Output the full listing exactly as written, with no pictures in it.

◇ ◇ ◇ ◇ ◇

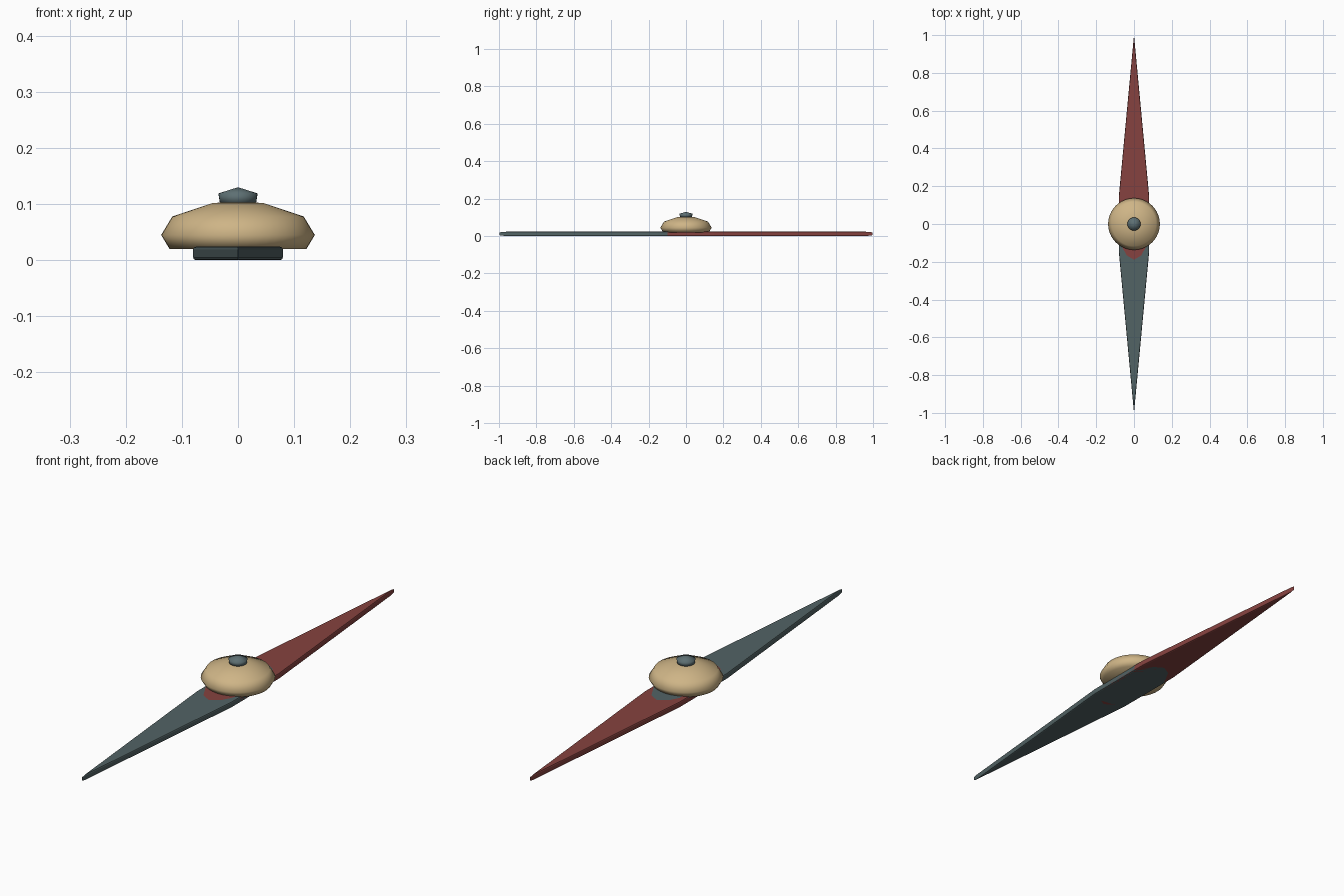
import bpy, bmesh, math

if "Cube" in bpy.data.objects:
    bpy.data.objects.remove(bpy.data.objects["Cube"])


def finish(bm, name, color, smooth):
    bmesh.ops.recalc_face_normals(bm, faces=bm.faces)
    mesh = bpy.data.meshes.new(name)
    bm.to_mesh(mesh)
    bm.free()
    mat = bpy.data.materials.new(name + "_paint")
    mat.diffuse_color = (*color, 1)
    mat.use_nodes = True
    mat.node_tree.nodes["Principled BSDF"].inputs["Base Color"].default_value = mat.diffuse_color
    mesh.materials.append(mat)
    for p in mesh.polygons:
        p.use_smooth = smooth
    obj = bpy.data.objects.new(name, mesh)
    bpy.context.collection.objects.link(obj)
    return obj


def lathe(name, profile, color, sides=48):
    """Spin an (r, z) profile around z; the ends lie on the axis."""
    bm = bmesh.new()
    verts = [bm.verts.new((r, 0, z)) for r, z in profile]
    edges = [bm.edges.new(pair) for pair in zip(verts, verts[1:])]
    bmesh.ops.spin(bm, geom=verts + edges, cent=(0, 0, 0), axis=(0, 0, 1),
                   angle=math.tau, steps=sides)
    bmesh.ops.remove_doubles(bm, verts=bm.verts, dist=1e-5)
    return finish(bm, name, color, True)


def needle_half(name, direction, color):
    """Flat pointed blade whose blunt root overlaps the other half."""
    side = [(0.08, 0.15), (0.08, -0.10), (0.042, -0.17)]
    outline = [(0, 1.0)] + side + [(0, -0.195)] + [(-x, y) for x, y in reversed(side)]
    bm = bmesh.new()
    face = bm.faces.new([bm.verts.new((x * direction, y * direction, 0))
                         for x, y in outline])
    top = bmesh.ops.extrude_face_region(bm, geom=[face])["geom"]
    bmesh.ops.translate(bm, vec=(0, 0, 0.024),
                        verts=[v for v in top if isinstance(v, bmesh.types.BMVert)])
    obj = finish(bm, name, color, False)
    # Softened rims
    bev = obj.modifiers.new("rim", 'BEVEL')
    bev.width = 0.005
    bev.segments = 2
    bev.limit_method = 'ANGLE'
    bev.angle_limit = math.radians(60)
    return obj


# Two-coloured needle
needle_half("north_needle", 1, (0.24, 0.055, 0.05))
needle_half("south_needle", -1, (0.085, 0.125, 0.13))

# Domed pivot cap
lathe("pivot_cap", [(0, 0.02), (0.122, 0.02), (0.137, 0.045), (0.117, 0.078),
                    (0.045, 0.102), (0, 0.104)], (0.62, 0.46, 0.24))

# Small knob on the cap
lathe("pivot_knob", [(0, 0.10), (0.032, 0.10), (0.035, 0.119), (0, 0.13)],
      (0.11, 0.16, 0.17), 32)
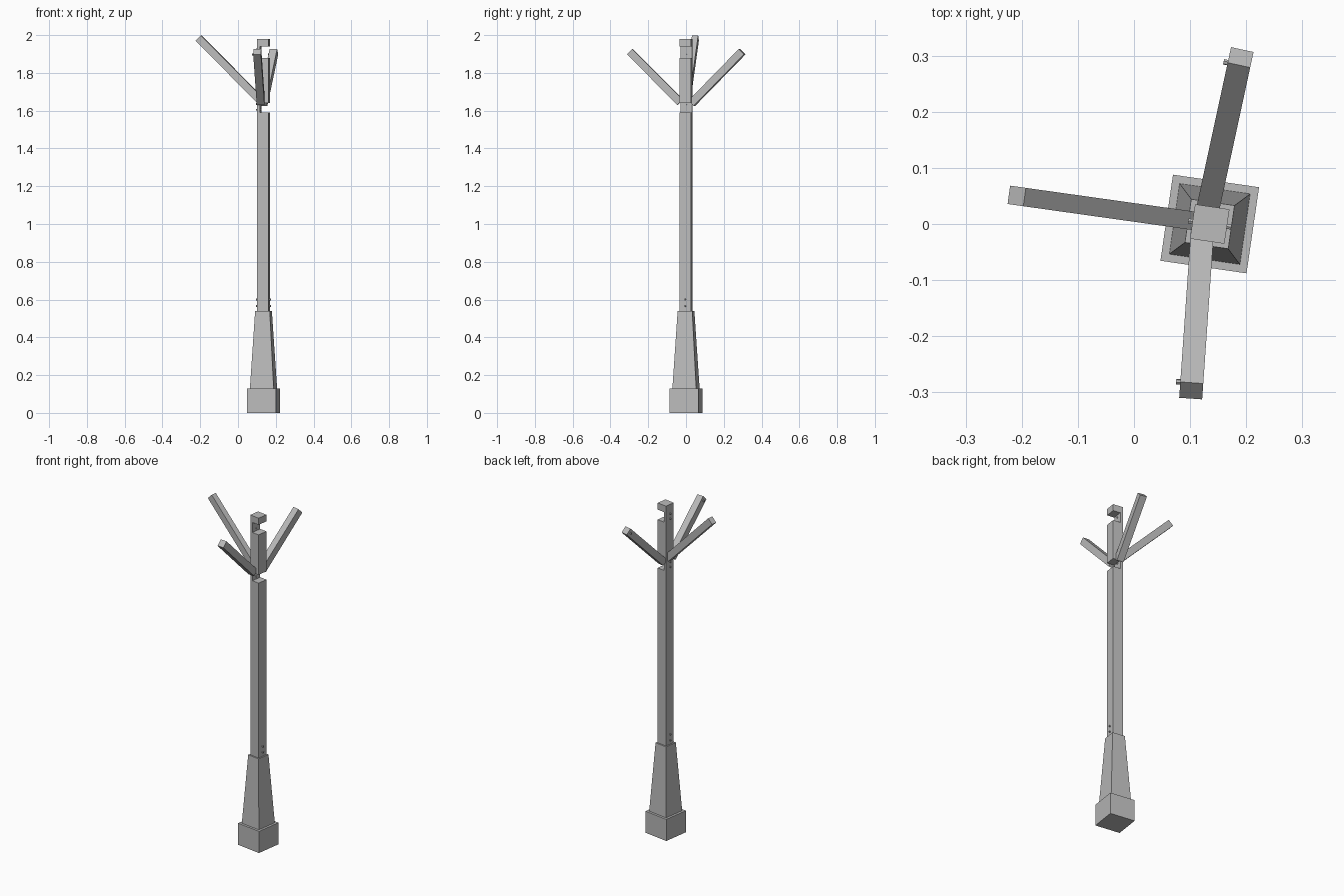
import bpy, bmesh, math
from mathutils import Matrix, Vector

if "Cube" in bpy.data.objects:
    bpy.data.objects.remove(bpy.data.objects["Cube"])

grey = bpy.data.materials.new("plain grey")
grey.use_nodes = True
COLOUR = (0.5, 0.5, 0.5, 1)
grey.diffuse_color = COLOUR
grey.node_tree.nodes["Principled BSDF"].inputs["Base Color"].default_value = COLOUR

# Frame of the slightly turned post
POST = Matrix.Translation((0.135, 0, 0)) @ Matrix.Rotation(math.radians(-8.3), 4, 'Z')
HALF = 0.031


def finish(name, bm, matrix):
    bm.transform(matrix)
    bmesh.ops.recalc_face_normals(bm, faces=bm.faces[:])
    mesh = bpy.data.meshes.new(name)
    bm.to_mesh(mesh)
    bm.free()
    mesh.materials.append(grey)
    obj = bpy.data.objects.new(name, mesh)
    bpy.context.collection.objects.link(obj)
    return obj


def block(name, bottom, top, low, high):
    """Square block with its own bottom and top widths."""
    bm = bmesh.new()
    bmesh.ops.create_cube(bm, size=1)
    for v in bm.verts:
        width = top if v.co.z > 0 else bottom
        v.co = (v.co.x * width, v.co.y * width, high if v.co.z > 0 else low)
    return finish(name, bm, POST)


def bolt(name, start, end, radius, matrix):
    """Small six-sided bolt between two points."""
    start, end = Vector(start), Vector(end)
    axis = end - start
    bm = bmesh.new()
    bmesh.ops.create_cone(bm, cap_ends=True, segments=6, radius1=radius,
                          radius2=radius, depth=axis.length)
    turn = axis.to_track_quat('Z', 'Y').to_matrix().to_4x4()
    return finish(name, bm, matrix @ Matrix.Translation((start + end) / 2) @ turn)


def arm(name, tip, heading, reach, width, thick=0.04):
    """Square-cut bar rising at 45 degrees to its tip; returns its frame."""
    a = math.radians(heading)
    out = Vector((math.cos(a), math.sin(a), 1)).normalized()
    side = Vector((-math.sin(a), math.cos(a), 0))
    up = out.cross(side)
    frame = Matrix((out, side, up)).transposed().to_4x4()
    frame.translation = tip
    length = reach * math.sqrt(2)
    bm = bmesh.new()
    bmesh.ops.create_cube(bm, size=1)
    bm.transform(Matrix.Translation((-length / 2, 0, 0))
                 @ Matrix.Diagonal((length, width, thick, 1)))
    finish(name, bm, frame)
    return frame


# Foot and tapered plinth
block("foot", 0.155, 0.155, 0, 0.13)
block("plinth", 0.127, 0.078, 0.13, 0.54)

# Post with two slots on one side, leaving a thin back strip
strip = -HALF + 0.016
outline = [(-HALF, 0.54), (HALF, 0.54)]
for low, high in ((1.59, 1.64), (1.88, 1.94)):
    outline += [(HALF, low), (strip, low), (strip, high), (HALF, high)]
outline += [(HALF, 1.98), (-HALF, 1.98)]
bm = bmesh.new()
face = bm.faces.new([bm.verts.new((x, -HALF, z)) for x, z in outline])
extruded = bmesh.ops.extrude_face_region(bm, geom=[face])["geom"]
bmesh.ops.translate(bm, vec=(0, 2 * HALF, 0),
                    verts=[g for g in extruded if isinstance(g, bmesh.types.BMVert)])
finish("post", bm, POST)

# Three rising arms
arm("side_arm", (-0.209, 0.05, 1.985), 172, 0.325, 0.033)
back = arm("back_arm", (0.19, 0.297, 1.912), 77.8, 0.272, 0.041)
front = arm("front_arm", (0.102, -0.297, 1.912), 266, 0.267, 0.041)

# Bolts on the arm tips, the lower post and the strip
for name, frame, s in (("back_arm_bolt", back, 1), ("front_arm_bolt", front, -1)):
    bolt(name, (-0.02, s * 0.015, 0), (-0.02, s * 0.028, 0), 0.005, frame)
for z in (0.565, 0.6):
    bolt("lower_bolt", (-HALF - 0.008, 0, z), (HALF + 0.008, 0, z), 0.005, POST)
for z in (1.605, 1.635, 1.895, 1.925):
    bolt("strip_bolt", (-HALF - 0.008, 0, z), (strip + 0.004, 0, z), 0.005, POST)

◇ ◇ ◇ ◇ ◇

**EXPECTED OUTPUT**
import bpy, bmesh, math

if "Cube" in bpy.data.objects:
    bpy.data.objects.remove(bpy.data.objects["Cube"])


def finish(bm, name, color, smooth):
    bmesh.ops.recalc_face_normals(bm, faces=bm.faces)
    mesh = bpy.data.meshes.new(name)
    bm.to_mesh(mesh)
    bm.free()
    mat = bpy.data.materials.new(name + "_paint")
    mat.diffuse_color = (*color, 1)
    mat.use_nodes = True
    mat.node_tree.nodes["Principled BSDF"].inputs["Base Color"].default_value = mat.diffuse_color
    mesh.materials.append(mat)
    for p in mesh.polygons:
        p.use_smooth = smooth
    obj = bpy.data.objects.new(name, mesh)
    bpy.context.collection.objects.link(obj)
    return obj


def lathe(name, profile, color, sides=48):
    """Spin an (r, z) profile around z; the ends lie on the axis."""
    bm = bmesh.new()
    verts = [bm.verts.new((r, 0, z)) for r, z in profile]
    edges = [bm.edges.new(pair) for pair in zip(verts, verts[1:])]
    bmesh.ops.spin(bm, geom=verts + edges, cent=(0, 0, 0), axis=(0, 0, 1),
                   angle=math.tau, steps=sides)
    bmesh.ops.remove_doubles(bm, verts=bm.verts, dist=1e-5)
    return finish(bm, name, color, True)


def needle_half(name, direction, color):
    """Flat pointed blade whose blunt root overlaps the other half."""
    side = [(0.08, 0.15), (0.08, -0.10), (0.042, -0.17)]
    outline = [(0, 1.0)] + side + [(0, -0.195)] + [(-x, y) for x, y in reversed(side)]
    bm = bmesh.new()
    face = bm.faces.new([bm.verts.new((x * direction, y * direction, 0))
                         for x, y in outline])
    top = bmesh.ops.extrude_face_region(bm, geom=[face])["geom"]
    bmesh.ops.translate(bm, vec=(0, 0, 0.024),
                        verts=[v for v in top if isinstance(v, bmesh.types.BMVert)])
    obj = finish(bm, name, color, False)
    # Softened rims
    bev = obj.modifiers.new("rim", 'BEVEL')
    bev.width = 0.005
    bev.segments = 2
    bev.limit_method = 'ANGLE'
    bev.angle_limit = math.radians(60)
    return obj


# Two-coloured needle
needle_half("north_needle", 1, (0.24, 0.055, 0.05))
needle_half("south_needle", -1, (0.085, 0.125, 0.13))

# Domed pivot cap
lathe("pivot_cap", [(0, 0.02), (0.122, 0.02), (0.137, 0.045), (0.117, 0.078),
                    (0.045, 0.102), (0, 0.104)], (0.62, 0.46, 0.24))

# Small knob on the cap
lathe("pivot_knob", [(0, 0.10), (0.032, 0.10), (0.035, 0.119), (0, 0.13)],
      (0.11, 0.16, 0.17), 32)
import bpy, bmesh, math
from mathutils import Matrix, Vector

if "Cube" in bpy.data.objects:
    bpy.data.objects.remove(bpy.data.objects["Cube"])

grey = bpy.data.materials.new("plain grey")
grey.use_nodes = True
COLOUR = (0.5, 0.5, 0.5, 1)
grey.diffuse_color = COLOUR
grey.node_tree.nodes["Principled BSDF"].inputs["Base Color"].default_value = COLOUR

# Frame of the slightly turned post
POST = Matrix.Translation((0.135, 0, 0)) @ Matrix.Rotation(math.radians(-8.3), 4, 'Z')
HALF = 0.031


def finish(name, bm, matrix):
    bm.transform(matrix)
    bmesh.ops.recalc_face_normals(bm, faces=bm.faces[:])
    mesh = bpy.data.meshes.new(name)
    bm.to_mesh(mesh)
    bm.free()
    mesh.materials.append(grey)
    obj = bpy.data.objects.new(name, mesh)
    bpy.context.collection.objects.link(obj)
    return obj


def block(name, bottom, top, low, high):
    """Square block with its own bottom and top widths."""
    bm = bmesh.new()
    bmesh.ops.create_cube(bm, size=1)
    for v in bm.verts:
        width = top if v.co.z > 0 else bottom
        v.co = (v.co.x * width, v.co.y * width, high if v.co.z > 0 else low)
    return finish(name, bm, POST)


def bolt(name, start, end, radius, matrix):
    """Small six-sided bolt between two points."""
    start, end = Vector(start), Vector(end)
    axis = end - start
    bm = bmesh.new()
    bmesh.ops.create_cone(bm, cap_ends=True, segments=6, radius1=radius,
                          radius2=radius, depth=axis.length)
    turn = axis.to_track_quat('Z', 'Y').to_matrix().to_4x4()
    return finish(name, bm, matrix @ Matrix.Translation((start + end) / 2) @ turn)


def arm(name, tip, heading, reach, width, thick=0.04):
    """Square-cut bar rising at 45 degrees to its tip; returns its frame."""
    a = math.radians(heading)
    out = Vector((math.cos(a), math.sin(a), 1)).normalized()
    side = Vector((-math.sin(a), math.cos(a), 0))
    up = out.cross(side)
    frame = Matrix((out, side, up)).transposed().to_4x4()
    frame.translation = tip
    length = reach * math.sqrt(2)
    bm = bmesh.new()
    bmesh.ops.create_cube(bm, size=1)
    bm.transform(Matrix.Translation((-length / 2, 0, 0))
                 @ Matrix.Diagonal((length, width, thick, 1)))
    finish(name, bm, frame)
    return frame


# Foot and tapered plinth
block("foot", 0.155, 0.155, 0, 0.13)
block("plinth", 0.127, 0.078, 0.13, 0.54)

# Post with two slots on one side, leaving a thin back strip
strip = -HALF + 0.016
outline = [(-HALF, 0.54), (HALF, 0.54)]
for low, high in ((1.59, 1.64), (1.88, 1.94)):
    outline += [(HALF, low), (strip, low), (strip, high), (HALF, high)]
outline += [(HALF, 1.98), (-HALF, 1.98)]
bm = bmesh.new()
face = bm.faces.new([bm.verts.new((x, -HALF, z)) for x, z in outline])
extruded = bmesh.ops.extrude_face_region(bm, geom=[face])["geom"]
bmesh.ops.translate(bm, vec=(0, 2 * HALF, 0),
                    verts=[g for g in extruded if isinstance(g, bmesh.types.BMVert)])
finish("post", bm, POST)

# Three rising arms
arm("side_arm", (-0.209, 0.05, 1.985), 172, 0.325, 0.033)
back = arm("back_arm", (0.19, 0.297, 1.912), 77.8, 0.272, 0.041)
front = arm("front_arm", (0.102, -0.297, 1.912), 266, 0.267, 0.041)

# Bolts on the arm tips, the lower post and the strip
for name, frame, s in (("back_arm_bolt", back, 1), ("front_arm_bolt", front, -1)):
    bolt(name, (-0.02, s * 0.015, 0), (-0.02, s * 0.028, 0), 0.005, frame)
for z in (0.565, 0.6):
    bolt("lower_bolt", (-HALF - 0.008, 0, z), (HALF + 0.008, 0, z), 0.005, POST)
for z in (1.605, 1.635, 1.895, 1.925):
    bolt("strip_bolt", (-HALF - 0.008, 0, z), (strip + 0.004, 0, z), 0.005, POST)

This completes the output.